When the Nominating Committee is seeking candidates for the offices of the congregation, its main concern is to match gifted members with suitable tasks. The actual election is an affirmation of support by the congregation to those who agree to the various ministries.
We do find that when people are given responsibility and support, they increase their participation in the life of the congregation.
What happens when members are turned loose with their gifts, talents?
One spring evening in a long range planning session our Deacons and Social Ministry Boards began to dream, and a mentoring program in the public schools was created. No approval was sought or needed by the Council. During the past eight years it has grown, from eight of our members seeking the opportunity to serve in the school across the street to a community wide program involving over 100 mentors visiting the schools weekly.
Where is the future of the church?
The future will grow out of the study of Scripture and prayer. With the background of the study and proclamation of the Word and the celebration of the Sacraments, the future is exciting. The structure may change as we sense the Holy Spirit’s work in our midst. The Mission Statement at Our Saviour’s calls for a “Celebration of Our Gifts”. The “celebration” needs to continue!

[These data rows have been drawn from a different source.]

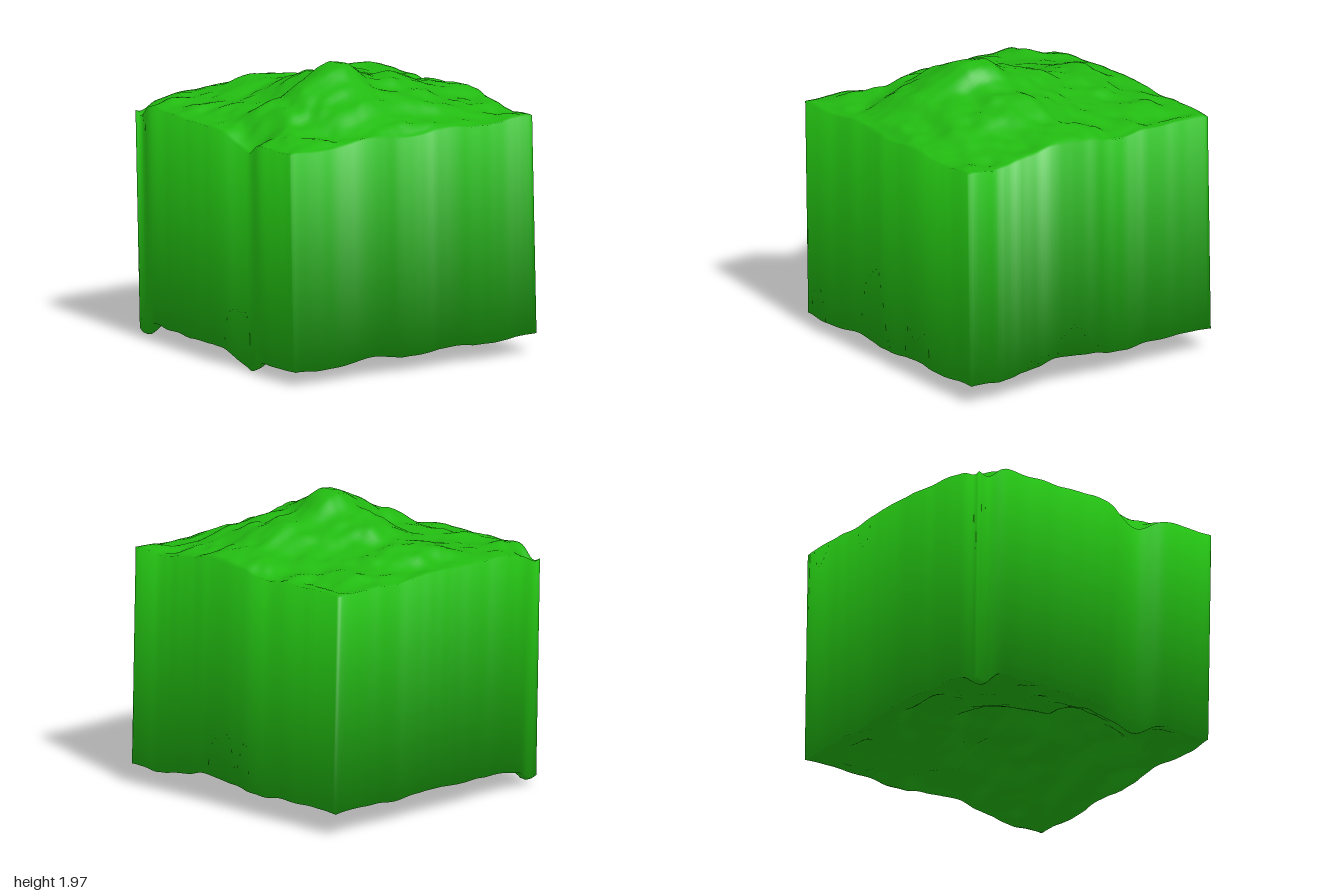
import * as THREE from 'three';

const N = 72; // grid cells per side
const THICK = 1.485; // the underside repeats the top, this far below
const SHIFT = 0.035; // and slightly to the side

// Linear look-up in a list of [position, value] keys
function sample(keys, t) {
  if (t <= keys[0][0]) return keys[0][1];
  for (let i = 1; i < keys.length; i++) {
    const [a, va] = keys[i - 1], [b, vb] = keys[i];
    if (t <= b) return va + (vb - va) * (t - a) / (b - a);
  }
  return keys[keys.length - 1][1];
}

// Hill profiles across x and z, and outlines of the wavy sides
const profileX = [[-0.98, 0.06], [-0.8, 0.2], [-0.7, 0.31], [-0.6, 0.38], [-0.5, 0.43], [-0.4, 0.63], [-0.3, 0.79],
  [-0.2, 0.94], [-0.1, 1], [0, 0.94], [0.1, 0.76], [0.2, 0.66], [0.3, 0.63], [0.4, 0.56], [0.5, 0.47],
  [0.6, 0.37], [0.7, 0.3], [0.9, 0.2], [0.95, 0.08]];
const profileZ = [[-0.97, 0.06], [-0.8, 0.2], [-0.72, 0.31], [-0.6, 0.33], [-0.4, 0.39], [-0.3, 0.51], [-0.2, 0.62],
  [-0.1, 0.73], [0, 0.79], [0.1, 0.97], [0.2, 1], [0.3, 0.97], [0.4, 0.8], [0.5, 0.65], [0.6, 0.54],
  [0.7, 0.3], [0.8, 0.16], [0.88, 0.14], [0.96, 0]];
const rightEdge = [[-0.95, -0.96], [-0.8, -0.975], [-0.4, -0.985], [0, -0.988], [0.15, -0.97], [0.3, -0.93], [0.4, -0.937],
  [0.5, -0.96], [0.65, -0.988], [0.9, -0.97]];
const backEdge = [[-0.96, -0.93], [-0.4, -0.95], [-0.28, -0.972], [0.95, -0.97]];

// Seeded smooth noise
function hash(i, j) {
  const s = Math.sin(i * 127.1 + j * 311.7) * 43758.5453;
  return (s - Math.floor(s)) * 2 - 1;
}
function noise(x, z) {
  const i = Math.floor(x), j = Math.floor(z);
  const u = THREE.MathUtils.smoothstep(x - i, 0, 1), v = THREE.MathUtils.smoothstep(z - j, 0, 1);
  const { lerp } = THREE.MathUtils;
  return lerp(lerp(hash(i, j), hash(i + 1, j), u), lerp(hash(i, j + 1), hash(i + 1, j + 1), u), v);
}
const bump = (x, z, cx, cz, r) => Math.exp(-((x - cx) ** 2 + (z - cz) ** 2) / (r * r));

function height(x, z) {
  const calm = 1 - bump(x, z, -0.1, 0.2, 0.22);
  const wx = x + 0.07 * calm * noise(x * 3 + 9, z * 3);
  const wz = z + 0.07 * calm * noise(x * 3, z * 3 + 17);
  const hill = sample(profileX, wx) * sample(profileZ, wz);
  const base = 1.63 + 0.02 * x - 0.015 * z;
  const rough = 0.024 * noise(x * 5, z * 7) + 0.012 * noise(x * 11 + 3, z * 13);
  const inside = Math.min(1, (1 - Math.max(Math.abs(x), Math.abs(z))) * 4 + 0.35);
  return base + (1.995 - base) * hill + rough * calm * inside
    + 0.02 * bump(x, z, 0.1, 0.5, 0.12)
    - 0.15 * bump(x, z, -0.92, 0.33, 0.17) // dips along the wavy side
    - 0.09 * bump(x, z, -0.92, -0.87, 0.1);
}

export function createModel() {
  const group = new THREE.Group();
  group.name = 'terrainBlock';
  const row = N + 1, layer = row * row;
  const positions = [];

  // Two layers of points: top terrain, then its copy below
  for (const low of [0, 1]) {
    for (let j = 0; j <= N; j++) {
      for (let i = 0; i <= N; i++) {
        const u = i / N, v = j / N;
        const z0 = v * 1.93 - 0.97, x0 = u * 1.93 - 0.98;
        const x = THREE.MathUtils.lerp(sample(rightEdge, z0), 0.948, u);
        const z = THREE.MathUtils.lerp(sample(backEdge, x0), 0.96 + 0.004 * Math.sin(x0 * 14), v);
        positions.push(x + low * SHIFT, height(x, z) - low * THICK, z);
      }
    }
  }

  const top = [], under = [], sides = [];
  for (let j = 0; j < N; j++) {
    for (let i = 0; i < N; i++) {
      const a = j * row + i, b = a + 1, c = a + row, d = c + 1;
      top.push(a, c, b, b, c, d);
      under.push(...[a, b, c, b, d, c].map(k => k + layer));
    }
  }
  // Side walls join the rims of both layers
  const wall = (a, b) => sides.push(a, a + layer, b, b, a + layer, b + layer);
  for (let k = 0; k < N; k++) {
    wall(N * row + k, N * row + k + 1); // front
    wall(k + 1, k); // back
    wall(k * row, (k + 1) * row); // -x side
    wall((k + 1) * row + N, k * row + N); // +x side
  }

  // Smooth normals, with the rims leaning outward
  const shared = new THREE.BufferGeometry();
  shared.setAttribute('position', new THREE.Float32BufferAttribute(positions, 3));
  shared.setIndex([...top, ...under]);
  shared.computeVertexNormals();
  const normal = shared.attributes.normal, n = new THREE.Vector3();
  for (let k = 0; k < layer * 2; k++) {
    const i = k % row, j = Math.floor((k % layer) / row);
    n.fromBufferAttribute(normal, k);
    n.x += 0.8 * ((i === N) - (i === 0));
    n.z += 0.8 * ((j === N) - (j === 0));
    n.normalize();
    normal.setXYZ(k, n.x, n.y, n.z);
  }

  const material = new THREE.MeshStandardMaterial({ color: 0x22bb11 });
  for (const [name, index] of Object.entries({ terrainTop: top, underside: under, sideWalls: sides })) {
    const geometry = new THREE.BufferGeometry();
    geometry.setAttribute('position', shared.attributes.position);
    geometry.setAttribute('normal', normal);
    geometry.setIndex(index);
    const mesh = new THREE.Mesh(geometry, material);
    mesh.name = name;
    group.add(mesh);
  }
  return group;
}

I can’t imagine any more satisfying and meaningful place to be than with the people of God in mission as we look to the next millenium “celebrating our gifts”
© Copyright 1997, Evangelical Lutheran Church in America.
This essay first appeared in the Spring 1997 issue of Faith in Action. Articles in Faith in Action may be reproduced for use in ELCA and ELCIC congregations provided each copy carries the note:
© Copyright 1997, Evangelical Lutheran Church in America. Reprinted with permission.
EDITOR’S NOTE: This is an article from the archives of the Lutheran Laity Movement for Stewardship. For nearly a century, LLM assisted, inspired and trained congregations in important ways. LLM ceased operations on May 31, 2003, but the Stewardship of Life Institute is proud to continue its work by making its web resources available to a new generation of stewards.